Tell me a bit about your background?
I grew up in Coventry, where I stayed to do my art foundation year at the university, before moving up north to Sunderland to do a degree in environmental illustration. The illustration department was above the printmaking studios so I spent a lot of time where I probably shouldn’t have. I loved it here and have never left!
Why does linocutting appeal to you?
I did my first linocut of a duck swimming in about 1994. It wasn’t great (and I probably cut myself more than the lino) but there was something magical about making marks on a surface and not really knowing how they would translate until the surface had been inked and printed. My parents still have that duck framed on the wall. I went on to cut a life-size ostrich for my degree piece, which was eight feet tall and six feet wide. Lino allows me to be brave, making strong marks on paper, and I love using colour in my prints. I use watercolour to create depth and texture that I don’t feel I can get using just inks. It also means every linocut in the edition ends up slightly different, a truly original print.
Where do you find your inspiration?
I’m inspired by my surroundings. I’m very lucky to live in a beautiful part of Cumbria, the Eden Valley, and there are hares, songbirds and sheep aplenty. My husband David is also a sculptor and painter so I think we influence each other. It’s so inspiring to have someone to talk with and bounce ideas around. We work really well together and our work complements each others’. In more recent years, I have chosen subjects because I’m intrigued to see how I can translate them to a linocut. My dogs and seafood have been a real experiment, and I’ve loved trying something new.
Where do you source your materials?
Well I’m known for the paper I often use; a Japanese tissue with gold and silver foil flecks. This is my USP (unique selling point) so I have to keep it a secret! I have always used T.N.Lawrence based in Brighton for my supplies, beautiful rollers with brass fittings, linseed oil inks and my tools which I treasure. I send them off every year or so to be professionally sharpened. I couldn’t do it without them. I have all my work framed in Consett at the wonderful Framehouse, they do a great job even if the tissues I print on drive them mad!
Is there such a thing as a typical day for you?
Not at all is the short answer. Living with another artist, two teenagers and a dachshund means there’s nothing typical about any day. I try to get into the studio as often as I can. I print work in batches of four to six, as I now have so many linocuts it’s impossible to print a full edition in one go. I also have a large range of art cards which I self-publish, so some days can be spent organising deliveries of these. Paperwork can be very time-consuming. I’m constantly thinking about new designs for linocuts. This is usually a collection of work on a theme, be it subject or composition.
What’s your favourite piece you’ve worked on?
I love hares, and have used them many times in my work. The latest linocut (‘Wash Day’) is a real departure for me. It’s hand-coloured with watercolour and I frame it by floating the print, so you can see the deckle edge of the paper.
What’s the hardest thing about what you do?

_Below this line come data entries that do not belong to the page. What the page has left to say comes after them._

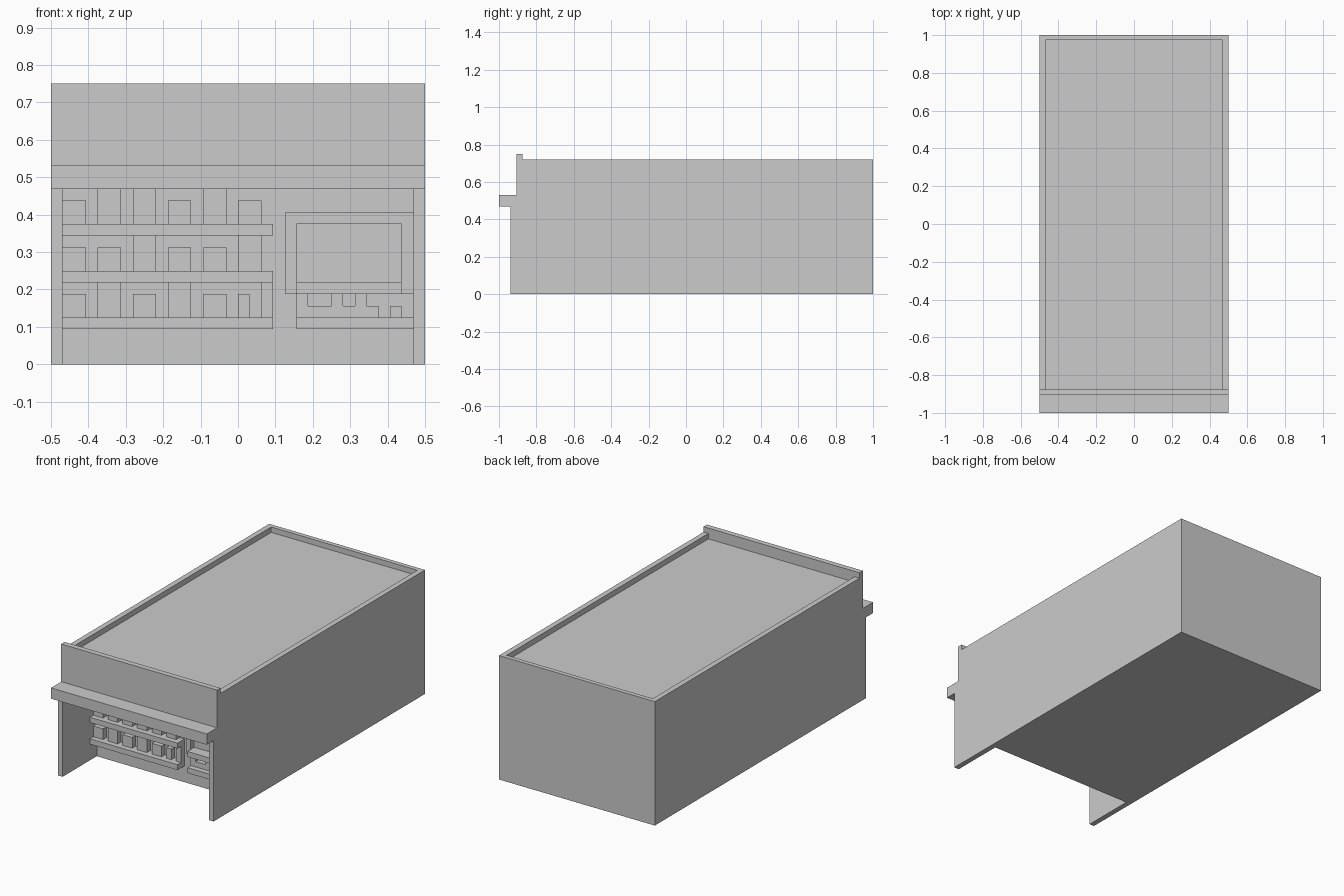
import bpy, bmesh

if "Cube" in bpy.data.objects:
    bpy.data.objects.remove(bpy.data.objects["Cube"])

U = 1 / 32          # the model follows a 1/32 module
WALL_Y = -20 * U    # recessed shopfront plane


def extrude_x(name, profile, x0, x1):
    """Extrude a closed (y, z) profile along x."""
    bm = bmesh.new()
    face = bm.faces.new([bm.verts.new((x0, y, z)) for y, z in profile])
    res = bmesh.ops.extrude_face_region(bm, geom=[face])
    new = [v for v in res["geom"] if isinstance(v, bmesh.types.BMVert)]
    bmesh.ops.translate(bm, verts=new, vec=(x1 - x0, 0, 0))
    return finish(name, bm)


def extrude_front(name, outline, y0, y1):
    """Extrude a closed (x, z) outline along y."""
    bm = bmesh.new()
    face = bm.faces.new([bm.verts.new((x, y0, z)) for x, z in outline])
    res = bmesh.ops.extrude_face_region(bm, geom=[face])
    new = [v for v in res["geom"] if isinstance(v, bmesh.types.BMVert)]
    bmesh.ops.translate(bm, verts=new, vec=(0, y1 - y0, 0))
    return finish(name, bm)


def finish(name, bm):
    bmesh.ops.recalc_face_normals(bm, faces=bm.faces)
    me = bpy.data.meshes.new(name)
    bm.to_mesh(me)
    bm.free()
    ob = bpy.data.objects.new(name, me)
    bpy.context.collection.objects.link(ob)
    return ob


def fixture(name, x0, x1, z0, z1, depth):
    """Box standing out from the recessed shopfront wall."""
    return extrude_front(name, [(x0, z0), (x1, z0), (x1, z1), (x0, z1)],
                         WALL_Y - depth, WALL_Y)


# Building shell
T, IN, ROOF, TOP = 0.5, 0.5 - U, 22 * U, 23 * U
LEDGE0, LEDGE1 = 15 * U, 17 * U
FB, FF, BK = -28 * U, -29 * U, 1 - U / 1.2
extrude_x("building_core", [(WALL_Y, 0), (BK, 0), (BK, ROOF), (FB, ROOF),
                            (FB, LEDGE0), (WALL_Y, LEDGE0)], -IN, IN)
side = [(-30 * U, 0), (1, 0), (1, TOP), (FB, TOP), (FB, LEDGE0), (-30 * U, LEDGE0)]
extrude_x("side_wall_left", side, -T, -IN)
extrude_x("side_wall_right", side, IN, T)
extrude_x("back_wall", [(BK, 0), (1, 0), (1, TOP), (BK, TOP)], -IN, IN)

# Upper front with projecting ledge and parapet
extrude_x("front_facade", [(-1, LEDGE0), (FB, LEDGE0), (FB, 24 * U), (FF, 24 * U),
                           (FF, LEDGE1), (-1, LEDGE1)], -T, T)

# Shelves with boxed goods: (start column, width, height) in modules
rows = {
    4: [(-15, 2, 2), (-12, 2, 3), (-9, 2, 2), (-6, 2, 3), (-3, 2, 2), (0, 1, 2), (2, 1, 3)],
    8: [(-15, 2, 2), (-12, 2, 2), (-9, 2, 3), (-6, 2, 2), (-3, 2, 2), (0, 2, 3)],
    12: [(-15, 2, 2), (-12, 2, 3), (-9, 2, 3), (-6, 2, 2), (-3, 2, 3), (0, 2, 2)],
}
for z, goods in rows.items():
    fixture("shelf", -15 * U, 3 * U, (z - 1) * U, z * U, 2 * U)
    for c, w, h in goods:
        fixture("shelf_goods", c * U, (c + w) * U, z * U, (z + h) * U, U)

# Display frame on the right, with a deeper sill
fixture("frame_stile_left", 4 * U, 5 * U, 6 * U, 13 * U, U)
fixture("frame_stile_right", 14 * U, 15 * U, 6 * U, 13 * U, U)
fixture("frame_head", 5 * U, 14 * U, 12 * U, 13 * U, U)
fixture("frame_sill", 5 * U, 14 * U, 6 * U, 7 * U, 2 * U)

# Low shelf with a stepped row of small goods
fixture("low_shelf", 5 * U, 15 * U, 3 * U, 4 * U, 2 * U)
steps = [(5, 4), (12, 4), (12, 5), (11, 5), (11, 6), (10, 6), (10, 5), (9, 5),
         (9, 6), (8, 6), (8, 5), (6, 5), (6, 6), (5, 6)]
extrude_front("small_goods", [(x * U, z * U) for x, z in steps], WALL_Y - U, WALL_Y)
fixture("small_box", 13 * U, 14 * U, 4 * U, 5 * U, U)
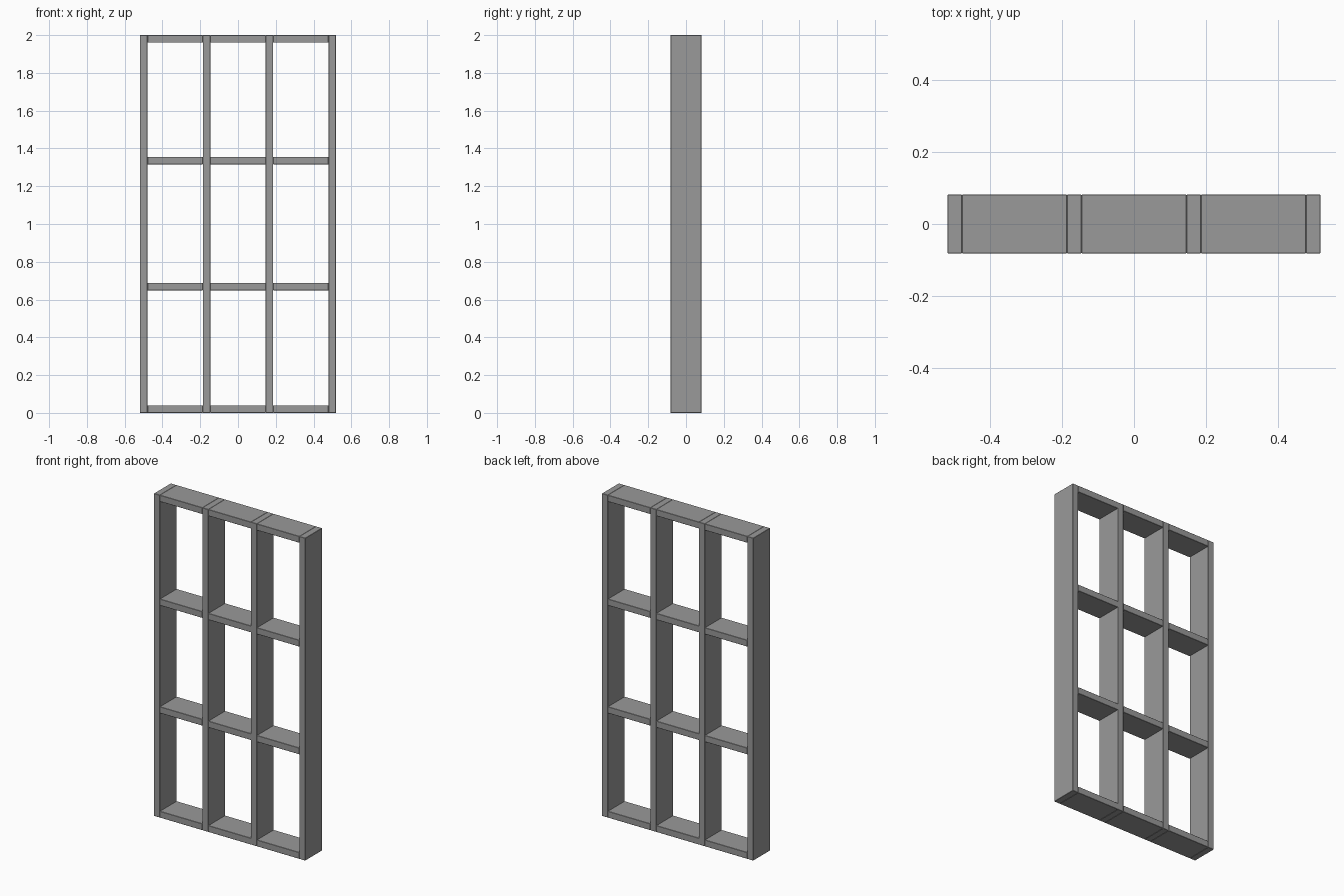
import bpy

if "Cube" in bpy.data.objects:
    bpy.data.objects.remove(bpy.data.objects["Cube"])

DEPTH = 0.164      # shelf depth along y
T = 0.04           # board thickness
HEIGHT = 2.0
POST_X = [-0.499, -0.1665, 0.1665, 0.499]
RAIL_Z = [0.02, 0.668, 1.336, 1.98]

# Dark grey finish
finish = bpy.data.materials.new("dark_grey")
finish.diffuse_color = (0.32, 0.32, 0.32, 1)
finish.use_nodes = True
finish.node_tree.nodes["Principled BSDF"].inputs["Base Color"].default_value = finish.diffuse_color


def board(name, size, loc):
    """Rectangular board with slightly eased edges."""
    bpy.ops.mesh.primitive_cube_add(size=1, location=loc)
    ob = bpy.context.object
    ob.name = name
    ob.scale = size
    bpy.ops.object.transform_apply(location=False, rotation=False, scale=True)
    bevel = ob.modifiers.new("eased_edges", 'BEVEL')
    bevel.width = 0.0015
    bevel.segments = 1
    ob.data.materials.append(finish)
    return ob


# Full-height upright boards
for i, x in enumerate(POST_X):
    board(f"upright_{i + 1}", (T, DEPTH, HEIGHT), (x, 0, HEIGHT / 2))

# Horizontal boards fitted between neighbouring uprights
for col, (a, b) in enumerate(zip(POST_X, POST_X[1:])):
    for row, z in enumerate(RAIL_Z):
        board(f"shelf_{col + 1}_{row + 1}", (b - a - T, DEPTH, T),
              ((a + b) / 2, 0, z))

Being disciplined. My studio is in the back garden and we all know there is always something to do at home, so it’s about not being distracted and focusing on work. Also planning events for the year ahead. I love to get out and meet the public at the art and craft fairs I do throughout the year, but it involves a lot of organising and coordinating with childcare and dog-sitting!

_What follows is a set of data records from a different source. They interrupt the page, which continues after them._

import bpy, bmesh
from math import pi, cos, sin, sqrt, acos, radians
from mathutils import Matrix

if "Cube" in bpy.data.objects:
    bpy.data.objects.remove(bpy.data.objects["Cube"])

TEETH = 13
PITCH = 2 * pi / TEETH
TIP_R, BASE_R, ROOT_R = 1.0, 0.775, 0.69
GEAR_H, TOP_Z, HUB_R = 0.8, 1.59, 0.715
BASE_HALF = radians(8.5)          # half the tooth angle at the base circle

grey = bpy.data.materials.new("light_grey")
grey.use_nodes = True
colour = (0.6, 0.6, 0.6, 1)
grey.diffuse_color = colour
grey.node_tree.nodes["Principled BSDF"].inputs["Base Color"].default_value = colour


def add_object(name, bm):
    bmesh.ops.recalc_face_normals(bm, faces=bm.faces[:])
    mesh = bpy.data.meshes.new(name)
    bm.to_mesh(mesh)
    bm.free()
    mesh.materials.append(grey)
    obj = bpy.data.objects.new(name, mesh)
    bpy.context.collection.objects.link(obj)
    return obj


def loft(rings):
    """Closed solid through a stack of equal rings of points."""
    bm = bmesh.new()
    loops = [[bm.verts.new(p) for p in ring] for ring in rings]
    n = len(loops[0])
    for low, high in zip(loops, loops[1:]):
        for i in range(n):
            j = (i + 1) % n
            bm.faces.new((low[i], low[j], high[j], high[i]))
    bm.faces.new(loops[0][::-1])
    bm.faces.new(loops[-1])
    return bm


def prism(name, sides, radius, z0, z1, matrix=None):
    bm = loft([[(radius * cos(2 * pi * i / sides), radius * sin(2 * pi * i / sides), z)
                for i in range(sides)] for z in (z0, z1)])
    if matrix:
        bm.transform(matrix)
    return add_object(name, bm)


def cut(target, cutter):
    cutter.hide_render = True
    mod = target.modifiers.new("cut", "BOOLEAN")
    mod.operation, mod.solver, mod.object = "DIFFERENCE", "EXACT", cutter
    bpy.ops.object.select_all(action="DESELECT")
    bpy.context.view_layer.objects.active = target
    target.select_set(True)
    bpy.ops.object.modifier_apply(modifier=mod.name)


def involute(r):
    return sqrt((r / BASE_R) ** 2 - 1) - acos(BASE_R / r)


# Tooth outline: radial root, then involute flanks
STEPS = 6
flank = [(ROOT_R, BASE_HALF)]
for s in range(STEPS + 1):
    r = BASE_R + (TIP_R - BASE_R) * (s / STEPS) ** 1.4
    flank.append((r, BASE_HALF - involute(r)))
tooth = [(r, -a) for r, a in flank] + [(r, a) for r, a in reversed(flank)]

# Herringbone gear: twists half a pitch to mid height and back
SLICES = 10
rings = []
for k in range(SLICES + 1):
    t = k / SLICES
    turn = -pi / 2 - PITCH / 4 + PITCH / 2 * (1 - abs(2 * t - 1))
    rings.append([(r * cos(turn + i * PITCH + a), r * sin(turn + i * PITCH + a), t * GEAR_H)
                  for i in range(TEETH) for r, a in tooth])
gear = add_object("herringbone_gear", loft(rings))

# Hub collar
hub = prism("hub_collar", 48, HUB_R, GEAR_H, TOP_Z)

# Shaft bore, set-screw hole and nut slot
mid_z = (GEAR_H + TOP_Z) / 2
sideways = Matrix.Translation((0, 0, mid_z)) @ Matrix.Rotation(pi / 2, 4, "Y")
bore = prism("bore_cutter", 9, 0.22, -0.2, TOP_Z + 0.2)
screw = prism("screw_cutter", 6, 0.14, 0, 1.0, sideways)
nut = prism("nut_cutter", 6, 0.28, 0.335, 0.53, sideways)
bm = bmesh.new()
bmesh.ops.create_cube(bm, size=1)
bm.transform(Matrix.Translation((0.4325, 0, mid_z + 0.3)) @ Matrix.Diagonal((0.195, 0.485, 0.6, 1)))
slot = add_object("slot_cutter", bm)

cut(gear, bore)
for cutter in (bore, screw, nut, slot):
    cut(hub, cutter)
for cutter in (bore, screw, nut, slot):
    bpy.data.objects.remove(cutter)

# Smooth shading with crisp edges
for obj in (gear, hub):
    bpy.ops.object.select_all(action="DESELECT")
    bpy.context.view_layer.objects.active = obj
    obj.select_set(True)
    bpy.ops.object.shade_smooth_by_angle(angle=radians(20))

What are you currently working on?
My ‘Wash Day’ hare has really excited me and I’m planning a collection of new linocuts with the same feeling of space around them. They will all have watercolour washes. I’m hoping to include a fox, red squirrel, badger, barn owl and mouse for starters.
I’m working on 2019 event planning and a shiny new website with selling platform. I’m hoping to expand the art card collection, currently at just under 80 designs, to over 100 but that means lots of new linocuts, so I’d best get started...